“He was just being mischievous, playing with the guy.
“There was trepidation in dealing with Abacha. He hardly held council meetings. He can go three months, he won’t have any council meetings. And there was always this threat of reorganizing the cabinet. So when he says there’s a council meeting, some ministers think it’s the final one for them”.
With rumours swirling about an imminent shuffling of the federal cabinet during Abacha’s reign, Duke said one minister decided to take executive sycophancy to whole new heights.
“There was this time that rumour was really rife that he was going to change his cabinet. So, we got in and they will come to our office to ask Prof Aluko if he’s heard anything. Aluko would say nothing like that. The ministers were like kids.
“We get into council at that time and the Minister of Planning Ayo Ogunlade….You know in council, you put on your mic and you speak. So he now puts on his hand and got up to speak. Abacha said ‘sit down’.
“He said ‘No sir, I want to stand up and speak’.
“First of all, you don’t say ‘No’ to Abacha. So the guy insisted on standing up and Abacha says, ‘Ok, stand’.
“So, the man now turns around and says, ‘Secretariat, I want you to record everything I am saying here’. Everyone was like ‘anh..anh. They do that normally. So why are you emphasizing it?
“This man went on to praise Abacha to high heavens. He said ‘Nigerians don’t know what they have. He said, ‘God sent you at this time to save our country’. I mean it was so bad, Abacha told him, ‘sit down’.
“He said ‘no Sir, I won’t sit down’.
“Abacha said ‘sit down, you sycophant!’
“He said ‘No Sir I won’t sit down’.
“So, Abacha said ‘Ok, talk’.
“And he went on to praise Abacha to the high heavens.
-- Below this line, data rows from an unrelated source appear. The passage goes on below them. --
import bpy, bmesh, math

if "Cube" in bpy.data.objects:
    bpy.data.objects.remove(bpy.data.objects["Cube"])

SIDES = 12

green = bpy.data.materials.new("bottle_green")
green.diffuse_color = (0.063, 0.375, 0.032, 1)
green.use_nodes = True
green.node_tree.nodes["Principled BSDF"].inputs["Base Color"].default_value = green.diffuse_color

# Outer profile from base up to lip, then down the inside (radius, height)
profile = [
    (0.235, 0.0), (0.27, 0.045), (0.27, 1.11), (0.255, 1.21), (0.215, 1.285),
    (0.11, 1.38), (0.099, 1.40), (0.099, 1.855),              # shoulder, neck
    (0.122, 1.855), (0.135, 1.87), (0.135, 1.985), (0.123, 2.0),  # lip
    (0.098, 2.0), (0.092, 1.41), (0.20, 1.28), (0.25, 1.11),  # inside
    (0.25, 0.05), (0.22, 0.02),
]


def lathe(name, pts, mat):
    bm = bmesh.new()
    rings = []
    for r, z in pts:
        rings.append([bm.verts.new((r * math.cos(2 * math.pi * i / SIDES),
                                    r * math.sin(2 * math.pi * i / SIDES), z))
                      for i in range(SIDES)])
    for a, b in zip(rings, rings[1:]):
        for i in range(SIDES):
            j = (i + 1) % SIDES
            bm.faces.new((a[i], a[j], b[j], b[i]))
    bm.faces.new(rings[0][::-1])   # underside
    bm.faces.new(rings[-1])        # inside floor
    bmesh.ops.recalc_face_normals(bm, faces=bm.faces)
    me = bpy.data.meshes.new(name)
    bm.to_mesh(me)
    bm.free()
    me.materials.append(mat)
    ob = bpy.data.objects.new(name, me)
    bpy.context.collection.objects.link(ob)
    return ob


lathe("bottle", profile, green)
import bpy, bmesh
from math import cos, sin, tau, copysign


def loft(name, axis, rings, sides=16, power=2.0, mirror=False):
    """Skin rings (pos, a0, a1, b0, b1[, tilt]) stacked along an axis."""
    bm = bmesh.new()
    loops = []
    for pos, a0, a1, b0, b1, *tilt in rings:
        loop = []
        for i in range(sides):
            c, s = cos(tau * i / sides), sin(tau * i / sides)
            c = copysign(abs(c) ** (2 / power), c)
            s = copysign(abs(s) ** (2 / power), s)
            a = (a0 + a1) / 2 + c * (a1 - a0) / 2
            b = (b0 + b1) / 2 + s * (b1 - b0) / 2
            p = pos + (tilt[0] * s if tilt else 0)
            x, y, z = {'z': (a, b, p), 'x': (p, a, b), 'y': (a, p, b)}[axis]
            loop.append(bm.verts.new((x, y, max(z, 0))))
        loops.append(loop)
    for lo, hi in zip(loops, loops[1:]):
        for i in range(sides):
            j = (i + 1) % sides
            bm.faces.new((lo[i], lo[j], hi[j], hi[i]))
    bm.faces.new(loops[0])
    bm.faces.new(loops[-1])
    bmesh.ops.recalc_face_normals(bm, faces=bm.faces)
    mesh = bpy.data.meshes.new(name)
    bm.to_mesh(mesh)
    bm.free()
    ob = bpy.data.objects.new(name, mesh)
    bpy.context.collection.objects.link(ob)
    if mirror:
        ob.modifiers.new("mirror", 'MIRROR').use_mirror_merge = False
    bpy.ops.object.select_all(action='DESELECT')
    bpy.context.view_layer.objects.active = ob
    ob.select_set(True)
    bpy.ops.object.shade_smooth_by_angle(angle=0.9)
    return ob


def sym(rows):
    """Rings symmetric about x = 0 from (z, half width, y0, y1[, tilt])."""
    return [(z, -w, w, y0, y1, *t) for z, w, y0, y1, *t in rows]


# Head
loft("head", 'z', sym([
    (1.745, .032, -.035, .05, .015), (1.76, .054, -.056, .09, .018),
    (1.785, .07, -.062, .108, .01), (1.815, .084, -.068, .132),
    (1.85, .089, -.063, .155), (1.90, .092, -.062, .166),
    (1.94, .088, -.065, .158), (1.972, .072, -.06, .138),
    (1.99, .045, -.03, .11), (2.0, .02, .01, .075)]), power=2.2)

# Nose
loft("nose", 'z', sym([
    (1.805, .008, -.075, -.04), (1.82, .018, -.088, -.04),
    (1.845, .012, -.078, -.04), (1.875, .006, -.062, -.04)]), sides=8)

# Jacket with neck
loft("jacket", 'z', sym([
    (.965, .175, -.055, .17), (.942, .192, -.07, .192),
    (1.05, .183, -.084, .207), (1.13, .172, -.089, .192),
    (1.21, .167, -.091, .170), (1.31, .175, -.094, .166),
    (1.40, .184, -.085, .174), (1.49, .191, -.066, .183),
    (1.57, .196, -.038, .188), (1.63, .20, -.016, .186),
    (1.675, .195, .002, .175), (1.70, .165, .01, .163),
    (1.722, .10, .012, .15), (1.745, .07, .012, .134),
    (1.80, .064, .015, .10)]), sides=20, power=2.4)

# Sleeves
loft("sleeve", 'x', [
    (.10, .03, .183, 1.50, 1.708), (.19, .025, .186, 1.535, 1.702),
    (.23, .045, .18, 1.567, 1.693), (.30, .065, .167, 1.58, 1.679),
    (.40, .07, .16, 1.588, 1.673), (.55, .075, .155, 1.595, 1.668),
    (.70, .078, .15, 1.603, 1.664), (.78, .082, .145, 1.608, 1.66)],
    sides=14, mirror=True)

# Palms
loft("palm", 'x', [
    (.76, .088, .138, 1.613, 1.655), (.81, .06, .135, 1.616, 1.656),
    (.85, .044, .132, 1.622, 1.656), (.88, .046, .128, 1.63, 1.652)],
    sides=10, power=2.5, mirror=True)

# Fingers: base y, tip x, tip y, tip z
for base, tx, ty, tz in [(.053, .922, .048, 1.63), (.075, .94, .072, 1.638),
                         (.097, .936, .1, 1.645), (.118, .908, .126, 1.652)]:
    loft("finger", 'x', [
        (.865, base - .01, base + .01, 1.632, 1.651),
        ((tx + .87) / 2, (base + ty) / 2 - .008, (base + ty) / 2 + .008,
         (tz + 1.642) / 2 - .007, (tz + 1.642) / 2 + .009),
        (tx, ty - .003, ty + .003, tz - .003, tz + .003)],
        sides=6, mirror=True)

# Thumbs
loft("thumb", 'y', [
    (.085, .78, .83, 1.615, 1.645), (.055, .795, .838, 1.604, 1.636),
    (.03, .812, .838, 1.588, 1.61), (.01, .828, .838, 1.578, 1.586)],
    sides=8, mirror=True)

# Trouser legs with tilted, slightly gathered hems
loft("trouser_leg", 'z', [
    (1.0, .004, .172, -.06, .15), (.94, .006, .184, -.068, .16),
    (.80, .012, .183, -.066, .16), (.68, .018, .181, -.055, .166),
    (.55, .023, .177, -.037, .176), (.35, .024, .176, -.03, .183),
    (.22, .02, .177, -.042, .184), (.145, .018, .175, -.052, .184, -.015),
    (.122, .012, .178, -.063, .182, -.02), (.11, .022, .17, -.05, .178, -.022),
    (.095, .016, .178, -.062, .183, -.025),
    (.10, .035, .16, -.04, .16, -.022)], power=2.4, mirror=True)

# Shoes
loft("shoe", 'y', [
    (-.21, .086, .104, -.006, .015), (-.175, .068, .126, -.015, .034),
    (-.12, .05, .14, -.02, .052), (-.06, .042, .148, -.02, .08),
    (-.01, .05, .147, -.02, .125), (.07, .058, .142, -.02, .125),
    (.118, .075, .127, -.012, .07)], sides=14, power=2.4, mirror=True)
When he was done, he sat down. Abacha said ‘are you tired now?’
“So the meeting went on.
“After the meeting, Prof Aluko called him and said ‘Aburo (brother), what was all that about?’
“He said, ‘Ah…Oga, I hear they want to change cabinet o’.
“The interesting thing is, two weeks later, they changed cabinet and the man survived!
“But you see, when Abacha wanted something done, it was done. But again, he wasn’t prepared for leadership like most of our leaders and he was very myopic. Ministers didn’t have access to him and all that”, Duke narrated.
Running for president
56-year-old Donald Duke has declared his intention to vie for the position of Nigeria’s president in the 2019 general elections. He was Governor of Cross River State from 1999 to 2007.
Abacha seized power from the interim government of Ernest Shonekan after the unrest caused by the annulment of the June 12, 1993 presidential election won by Chief MKO Abiola.
Powered by WPeMatico